Coaching and Connecting
By Leah Lancione
Grandparenting expert Susan Adcox says, “Grandparents probably fall roughly into three categories: those who love sports, those who somewhat interested in them and those who are totally indifferent to sports but love their grandchildren.” If you fall into any of those categories, consider getting more involved in your grandchild’s recreational activities. Why should coaching simply fall to parents or teachers when grandparents could have more time to devote to soccer, basketball, baseball, softball, cheerleading or whatever activity your grandchild enjoys.
On her “About Parenting” website (http://grandparents.about.com), Adcox also recommends learning about a sport by reading about it, watching it on TV or researching on the Internet. You don’t have to be an expert to coach. Start as an assistant. Along with a heavy dose of patience and enthusiasm, your grandparent’s wisdom—whether it’s in good sportsmanship, work ethic, practice or teamwork, along with skills in the sport itself— is valuable. Coaching affords you an opportunity to impart life-earned wisdom with your grandchild. Being a coach also means stepping into the role of mentor to other youngsters who can learn life lessons on the field or court. Concepts like healthy competition, responsibility, communication, perseverance, handling pressure, keeping your temper, learning from failure, working toward goals, etc., all can be applied to both sports and life.

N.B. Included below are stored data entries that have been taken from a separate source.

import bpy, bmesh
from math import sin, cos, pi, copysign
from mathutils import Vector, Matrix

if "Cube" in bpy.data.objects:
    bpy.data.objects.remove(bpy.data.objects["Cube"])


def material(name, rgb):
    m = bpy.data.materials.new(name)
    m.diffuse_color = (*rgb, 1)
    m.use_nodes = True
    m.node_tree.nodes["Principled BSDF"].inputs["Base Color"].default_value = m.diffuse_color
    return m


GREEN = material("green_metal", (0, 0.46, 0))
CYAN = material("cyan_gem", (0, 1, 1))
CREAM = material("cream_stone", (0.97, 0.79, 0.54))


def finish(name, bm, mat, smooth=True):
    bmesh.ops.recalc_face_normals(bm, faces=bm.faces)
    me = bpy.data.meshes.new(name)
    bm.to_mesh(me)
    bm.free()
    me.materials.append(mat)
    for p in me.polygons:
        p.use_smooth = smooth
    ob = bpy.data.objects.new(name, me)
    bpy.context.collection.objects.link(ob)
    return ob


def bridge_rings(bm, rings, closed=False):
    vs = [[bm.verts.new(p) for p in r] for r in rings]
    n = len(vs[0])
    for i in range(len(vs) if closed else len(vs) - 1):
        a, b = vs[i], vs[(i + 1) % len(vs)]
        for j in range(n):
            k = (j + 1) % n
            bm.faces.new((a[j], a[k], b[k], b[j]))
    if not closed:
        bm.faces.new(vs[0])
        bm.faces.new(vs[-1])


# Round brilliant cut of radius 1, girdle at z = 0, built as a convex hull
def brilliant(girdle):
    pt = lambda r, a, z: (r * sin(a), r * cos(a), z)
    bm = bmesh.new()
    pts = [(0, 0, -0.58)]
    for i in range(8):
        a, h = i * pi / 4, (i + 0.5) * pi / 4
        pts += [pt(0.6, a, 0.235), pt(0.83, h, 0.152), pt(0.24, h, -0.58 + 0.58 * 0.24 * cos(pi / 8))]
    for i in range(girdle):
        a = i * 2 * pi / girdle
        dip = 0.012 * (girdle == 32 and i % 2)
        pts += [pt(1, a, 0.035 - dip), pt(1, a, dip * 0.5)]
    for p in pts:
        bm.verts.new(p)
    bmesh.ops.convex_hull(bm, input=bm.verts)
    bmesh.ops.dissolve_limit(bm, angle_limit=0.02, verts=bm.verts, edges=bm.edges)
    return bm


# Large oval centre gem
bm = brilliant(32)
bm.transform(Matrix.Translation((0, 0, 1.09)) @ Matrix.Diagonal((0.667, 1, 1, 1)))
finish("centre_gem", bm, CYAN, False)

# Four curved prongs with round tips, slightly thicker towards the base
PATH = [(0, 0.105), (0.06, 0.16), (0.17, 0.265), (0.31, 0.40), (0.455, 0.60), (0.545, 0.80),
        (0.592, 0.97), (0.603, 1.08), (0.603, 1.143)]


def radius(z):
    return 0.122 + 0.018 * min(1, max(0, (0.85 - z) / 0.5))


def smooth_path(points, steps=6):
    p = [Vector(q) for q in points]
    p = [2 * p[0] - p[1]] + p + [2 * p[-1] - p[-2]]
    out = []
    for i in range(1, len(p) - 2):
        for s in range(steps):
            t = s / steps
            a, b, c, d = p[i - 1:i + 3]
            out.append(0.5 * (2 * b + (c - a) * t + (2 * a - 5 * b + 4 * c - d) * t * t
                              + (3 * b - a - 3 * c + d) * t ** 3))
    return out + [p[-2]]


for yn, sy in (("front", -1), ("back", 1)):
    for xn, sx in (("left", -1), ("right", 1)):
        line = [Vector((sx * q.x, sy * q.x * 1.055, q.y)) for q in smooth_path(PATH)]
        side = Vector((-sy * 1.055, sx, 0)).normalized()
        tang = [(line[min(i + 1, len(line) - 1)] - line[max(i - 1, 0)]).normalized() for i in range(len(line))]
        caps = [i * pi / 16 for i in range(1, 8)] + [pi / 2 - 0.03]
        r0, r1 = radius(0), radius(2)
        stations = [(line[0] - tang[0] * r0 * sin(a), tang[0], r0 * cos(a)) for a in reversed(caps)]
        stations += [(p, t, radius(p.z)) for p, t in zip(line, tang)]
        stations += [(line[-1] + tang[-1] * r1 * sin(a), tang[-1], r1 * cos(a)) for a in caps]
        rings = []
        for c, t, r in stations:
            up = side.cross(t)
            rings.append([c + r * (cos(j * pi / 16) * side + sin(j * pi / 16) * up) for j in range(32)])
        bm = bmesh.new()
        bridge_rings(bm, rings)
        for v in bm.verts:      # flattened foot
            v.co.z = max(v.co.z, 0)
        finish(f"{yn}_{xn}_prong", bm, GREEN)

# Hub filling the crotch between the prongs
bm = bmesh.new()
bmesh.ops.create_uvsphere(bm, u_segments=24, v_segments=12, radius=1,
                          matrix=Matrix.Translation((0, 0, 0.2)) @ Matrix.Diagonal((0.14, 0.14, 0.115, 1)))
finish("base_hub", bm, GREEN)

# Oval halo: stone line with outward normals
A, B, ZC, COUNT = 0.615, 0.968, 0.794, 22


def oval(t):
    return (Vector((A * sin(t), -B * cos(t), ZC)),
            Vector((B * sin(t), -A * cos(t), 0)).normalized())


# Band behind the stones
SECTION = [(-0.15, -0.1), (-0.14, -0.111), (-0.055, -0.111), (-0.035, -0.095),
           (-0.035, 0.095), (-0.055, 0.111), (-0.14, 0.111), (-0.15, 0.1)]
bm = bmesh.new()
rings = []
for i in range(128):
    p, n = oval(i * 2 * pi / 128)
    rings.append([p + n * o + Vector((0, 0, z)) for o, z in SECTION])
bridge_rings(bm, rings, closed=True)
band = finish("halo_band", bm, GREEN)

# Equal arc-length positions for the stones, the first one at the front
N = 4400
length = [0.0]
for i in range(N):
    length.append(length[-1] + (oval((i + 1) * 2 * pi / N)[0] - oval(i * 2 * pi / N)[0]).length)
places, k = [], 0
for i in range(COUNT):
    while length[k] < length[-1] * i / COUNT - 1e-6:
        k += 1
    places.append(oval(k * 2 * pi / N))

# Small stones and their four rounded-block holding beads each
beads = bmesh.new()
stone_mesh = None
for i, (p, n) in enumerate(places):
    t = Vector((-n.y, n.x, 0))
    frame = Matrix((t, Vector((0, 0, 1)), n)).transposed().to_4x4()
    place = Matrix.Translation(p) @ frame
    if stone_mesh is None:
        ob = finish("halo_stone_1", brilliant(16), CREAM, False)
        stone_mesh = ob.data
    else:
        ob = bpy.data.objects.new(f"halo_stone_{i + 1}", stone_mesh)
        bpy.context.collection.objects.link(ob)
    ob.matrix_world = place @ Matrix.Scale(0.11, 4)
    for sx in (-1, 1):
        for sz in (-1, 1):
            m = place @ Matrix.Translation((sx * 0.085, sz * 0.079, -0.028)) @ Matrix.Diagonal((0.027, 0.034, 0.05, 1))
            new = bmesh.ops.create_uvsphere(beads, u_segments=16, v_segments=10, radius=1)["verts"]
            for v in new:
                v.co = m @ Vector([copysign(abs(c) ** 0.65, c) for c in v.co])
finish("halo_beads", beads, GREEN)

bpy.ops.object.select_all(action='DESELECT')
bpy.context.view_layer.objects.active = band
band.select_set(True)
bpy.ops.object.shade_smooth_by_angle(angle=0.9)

“When grandparents role model the perspective that they are proud of their grandchildren whether they won the game or not, whether they hit the ball or not, they are reinforcing how important it is to have a positive attitude throughout life,” says Dr. Joel Fish, director of the Center of Sports Psychology, and author of 101 Ways to Be a Terrific Sports Parent: Making Athletics a Positive Experience for Your Child. Teaching ideals that help your grandchild confront all circumstances with a positive attitude and firm resolve will have lasting effects beyond the sports domain. Positive character traits taught can become permanent personality attributes.
In addition, as a grandparent, you may have another trick up your sleeve: the ability to not sweat the small stuff. Face it, you’ve relaxed a bit in your retirement. Though your youngster may get intense during practice or in the confines of the game, you can show that a missed goal, a failed free throw or a loss can be turned into a learning opportunity and motivation to do better next time. Not to mention, as a grandparent, you can provide emotional support and advice during tense times or moments of disappointment since kids (especially pre-teens and teenagers) may think of their parents as biased or too intrusive.
Frank Sheleheda, a 66-year-old retired Navy officer, has coached up-and-coming tennis players looking to either make a high school team, score a college scholarship or pursue a professional career. The man who devotedly coached his daughters’ high school basketball and tennis teams, is now, decades later, coaching their children. In addition to his many individual sessions, Sheleheda provides group lessons to kids of all ages throughout the year and weekly camps in the Summertime. For years he has included his grandson in the mix with other young tennis enthusiasts.
Explaining that it’s not about being the fastest or even hitting the hardest, but playing with “100 percent heart and 100 percent head,” Sheleheda takes great pride in passing along life lessons to his students. Along with teaching kids the fundamentals of tennis, he emphasizes “responsibility, good sportsmanship, teamwork (i.e., in doubles) and confidence.”
Kai, Sheleheda’s 13-year-old grandson, not only appreciates his grandpa’s unique approach to coaching, which he describes as “always full of diversity,” but his ability to “always make practice fun.” Not to mention, the two made the time together even more special by often grabbing lunch or an ice cream cone together on the drive home. Kai admits having his grandpa as his tennis coach definitely brought them closer. Sheleheda confesses, “I tell my students that during lessons I’m coach, but as soon as it’s over, call me grandpa!”
Coaching affords you an opportunity to impart life-earned wisdom